Format

Send to

Choose Destination
Nat Biotechnol. 2018 Oct;36(9):865-874. doi: 10.1038/nbt.4226. Epub 2018 Aug 20.

A linked organ-on-chip model of the human neurovascular unit reveals the metabolic coupling of endothelial and neuronal cells.

Author information

1
Disease Biophysics Group, Harvard John A. Paulson School of Engineering and Applied Sciences, Harvard University, Cambridge, Massachusetts, USA.
2
Wyss Institute for Biologically Inspired Engineering at Harvard University, Boston, Massachusetts, USA.
3
Department of Biomedical Engineering, Faculty of Engineering, Tel Aviv University, Tel Aviv, Israel.
4
Sagol School of Neuroscience, Tel Aviv University, Tel Aviv, Israel.
5
The Center for Nanoscience and Nanotechnology, Tel Aviv University, Tel Aviv, Israel.
6
Department of Micro and Nanosystems, KTH Royal Institute of Technology, Stockholm, Sweden.
7
Swedish Medical Nanoscience Center, Department of Neuroscience, Karolinska Institute, Stockholm, Sweden.
8
Small Molecule Mass Spectrometry Facility, Harvard University, Cambridge, Massachusetts, USA.
9
Graduate Program in Bioinformatics and Biological Design Center, Boston University, Boston, Massachusetts, USA.
10
Vascular Biology Program and Department of Surgery, Boston Children's Hospital and Harvard Medical School, Boston, Massachusetts, USA.
11
Department of Biology, Department of Biomedical Engineering, Department of Physics, Boston University, Boston, Massachusetts, USA.
12
Mass Spectrometry and Proteomics Resource Laboratory, Harvard University, Cambridge, Massachusetts, USA.
13
Harvard John A. Paulson School of Engineering and Applied Sciences, Harvard University, Cambridge, Massachusetts, USA.

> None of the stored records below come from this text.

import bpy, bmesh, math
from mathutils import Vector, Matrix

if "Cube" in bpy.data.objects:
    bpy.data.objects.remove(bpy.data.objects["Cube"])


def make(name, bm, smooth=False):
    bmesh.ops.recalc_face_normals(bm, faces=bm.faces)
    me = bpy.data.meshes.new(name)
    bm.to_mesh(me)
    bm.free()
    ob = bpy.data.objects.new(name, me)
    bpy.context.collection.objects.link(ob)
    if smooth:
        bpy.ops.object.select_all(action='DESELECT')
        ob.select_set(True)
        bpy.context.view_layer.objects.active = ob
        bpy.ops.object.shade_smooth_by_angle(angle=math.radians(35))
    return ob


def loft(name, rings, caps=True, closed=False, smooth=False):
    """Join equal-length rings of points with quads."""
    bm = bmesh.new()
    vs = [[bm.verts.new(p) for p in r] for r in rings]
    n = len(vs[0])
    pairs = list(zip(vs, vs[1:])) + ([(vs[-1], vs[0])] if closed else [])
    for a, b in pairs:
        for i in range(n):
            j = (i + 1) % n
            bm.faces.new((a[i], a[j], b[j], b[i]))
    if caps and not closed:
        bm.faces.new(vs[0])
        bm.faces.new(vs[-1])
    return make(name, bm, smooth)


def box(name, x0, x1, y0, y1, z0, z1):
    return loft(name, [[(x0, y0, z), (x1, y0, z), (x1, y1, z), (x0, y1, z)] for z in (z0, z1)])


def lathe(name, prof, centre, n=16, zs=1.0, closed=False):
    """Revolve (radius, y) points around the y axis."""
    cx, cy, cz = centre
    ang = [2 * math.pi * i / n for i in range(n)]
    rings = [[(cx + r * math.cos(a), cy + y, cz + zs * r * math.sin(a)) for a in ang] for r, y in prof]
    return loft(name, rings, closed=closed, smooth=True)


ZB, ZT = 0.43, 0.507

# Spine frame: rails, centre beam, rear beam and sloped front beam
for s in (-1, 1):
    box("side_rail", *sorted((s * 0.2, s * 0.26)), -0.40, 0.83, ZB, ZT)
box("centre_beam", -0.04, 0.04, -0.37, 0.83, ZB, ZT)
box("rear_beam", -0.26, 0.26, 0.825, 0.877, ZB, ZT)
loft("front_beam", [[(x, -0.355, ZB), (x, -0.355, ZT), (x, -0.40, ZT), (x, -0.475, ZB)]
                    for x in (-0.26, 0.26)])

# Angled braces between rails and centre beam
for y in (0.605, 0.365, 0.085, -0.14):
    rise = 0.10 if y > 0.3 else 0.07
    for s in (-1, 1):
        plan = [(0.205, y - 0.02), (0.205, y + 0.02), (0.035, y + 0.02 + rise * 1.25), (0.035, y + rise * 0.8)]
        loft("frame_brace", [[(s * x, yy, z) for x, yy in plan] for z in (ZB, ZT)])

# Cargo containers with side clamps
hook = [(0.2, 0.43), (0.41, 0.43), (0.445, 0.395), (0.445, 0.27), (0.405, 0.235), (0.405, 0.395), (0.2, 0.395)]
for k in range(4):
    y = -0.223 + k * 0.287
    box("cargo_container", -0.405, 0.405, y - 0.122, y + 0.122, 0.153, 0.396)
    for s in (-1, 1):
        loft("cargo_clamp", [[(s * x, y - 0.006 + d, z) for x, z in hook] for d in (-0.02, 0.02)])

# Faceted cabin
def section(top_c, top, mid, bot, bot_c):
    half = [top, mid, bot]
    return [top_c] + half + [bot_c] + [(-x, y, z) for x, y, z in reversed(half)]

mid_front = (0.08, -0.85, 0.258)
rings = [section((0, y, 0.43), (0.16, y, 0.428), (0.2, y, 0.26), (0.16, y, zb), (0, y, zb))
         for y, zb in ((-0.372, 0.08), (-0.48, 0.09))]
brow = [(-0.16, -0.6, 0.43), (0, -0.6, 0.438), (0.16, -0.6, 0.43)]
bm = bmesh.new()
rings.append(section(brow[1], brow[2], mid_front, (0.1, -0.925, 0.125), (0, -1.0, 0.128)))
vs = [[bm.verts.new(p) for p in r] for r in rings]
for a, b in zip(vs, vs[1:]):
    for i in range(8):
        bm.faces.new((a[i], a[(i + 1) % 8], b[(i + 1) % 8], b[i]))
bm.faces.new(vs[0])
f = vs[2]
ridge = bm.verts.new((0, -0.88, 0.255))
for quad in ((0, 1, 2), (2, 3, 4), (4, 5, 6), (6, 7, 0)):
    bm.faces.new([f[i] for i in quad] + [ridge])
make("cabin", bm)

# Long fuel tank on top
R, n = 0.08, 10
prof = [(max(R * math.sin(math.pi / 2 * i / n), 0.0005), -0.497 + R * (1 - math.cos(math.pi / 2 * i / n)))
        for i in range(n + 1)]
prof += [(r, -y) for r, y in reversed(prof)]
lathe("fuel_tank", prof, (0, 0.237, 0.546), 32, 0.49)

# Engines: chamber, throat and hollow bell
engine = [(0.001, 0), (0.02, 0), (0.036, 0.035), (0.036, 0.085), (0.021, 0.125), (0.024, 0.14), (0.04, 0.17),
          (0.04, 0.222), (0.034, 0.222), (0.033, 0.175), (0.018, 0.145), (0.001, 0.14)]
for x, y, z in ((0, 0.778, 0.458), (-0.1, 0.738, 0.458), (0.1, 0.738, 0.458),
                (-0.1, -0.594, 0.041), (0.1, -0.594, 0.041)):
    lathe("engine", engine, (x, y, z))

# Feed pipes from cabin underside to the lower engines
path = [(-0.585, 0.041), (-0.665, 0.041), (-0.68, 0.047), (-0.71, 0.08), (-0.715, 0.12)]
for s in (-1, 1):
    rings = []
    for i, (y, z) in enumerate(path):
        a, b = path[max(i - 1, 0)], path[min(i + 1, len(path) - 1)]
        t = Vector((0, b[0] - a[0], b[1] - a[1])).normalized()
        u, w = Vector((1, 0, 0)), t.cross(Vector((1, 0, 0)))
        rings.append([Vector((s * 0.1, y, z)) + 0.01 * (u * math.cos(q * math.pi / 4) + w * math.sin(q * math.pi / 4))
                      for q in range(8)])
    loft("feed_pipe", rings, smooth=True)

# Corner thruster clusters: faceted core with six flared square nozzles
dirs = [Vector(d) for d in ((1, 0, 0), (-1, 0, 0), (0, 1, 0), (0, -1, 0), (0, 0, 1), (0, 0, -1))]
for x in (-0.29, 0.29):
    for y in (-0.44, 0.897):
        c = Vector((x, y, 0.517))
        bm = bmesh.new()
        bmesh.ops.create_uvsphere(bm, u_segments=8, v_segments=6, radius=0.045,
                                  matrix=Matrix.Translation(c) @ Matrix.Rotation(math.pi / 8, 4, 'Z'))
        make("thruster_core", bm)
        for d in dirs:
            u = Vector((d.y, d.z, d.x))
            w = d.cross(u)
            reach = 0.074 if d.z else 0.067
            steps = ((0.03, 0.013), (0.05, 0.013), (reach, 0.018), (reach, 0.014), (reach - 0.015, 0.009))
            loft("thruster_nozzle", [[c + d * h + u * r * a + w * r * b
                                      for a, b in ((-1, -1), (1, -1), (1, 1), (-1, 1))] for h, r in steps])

Abstract

The neurovascular unit (NVU) regulates metabolic homeostasis as well as drug pharmacokinetics and pharmacodynamics in the central nervous system. Metabolic fluxes and conversions over the NVU rely on interactions between brain microvascular endothelium, perivascular pericytes, astrocytes and neurons, making it difficult to identify the contributions of each cell type. Here we model the human NVU using microfluidic organ chips, allowing analysis of the roles of individual cell types in NVU functions. Three coupled chips model influx across the blood-brain barrier (BBB), the brain parenchymal compartment and efflux across the BBB. We used this linked system to mimic the effect of intravascular administration of the psychoactive drug methamphetamine and to identify previously unknown metabolic coupling between the BBB and neurons. Thus, the NVU system offers an in vitro approach for probing transport, efficacy, mechanism of action and toxicity of neuroactive drugs.

PMID:
30125269
DOI:
10.1038/nbt.4226

Supplemental Content

Full text links

Icon for Nature Publishing Group
Loading ...
Support Center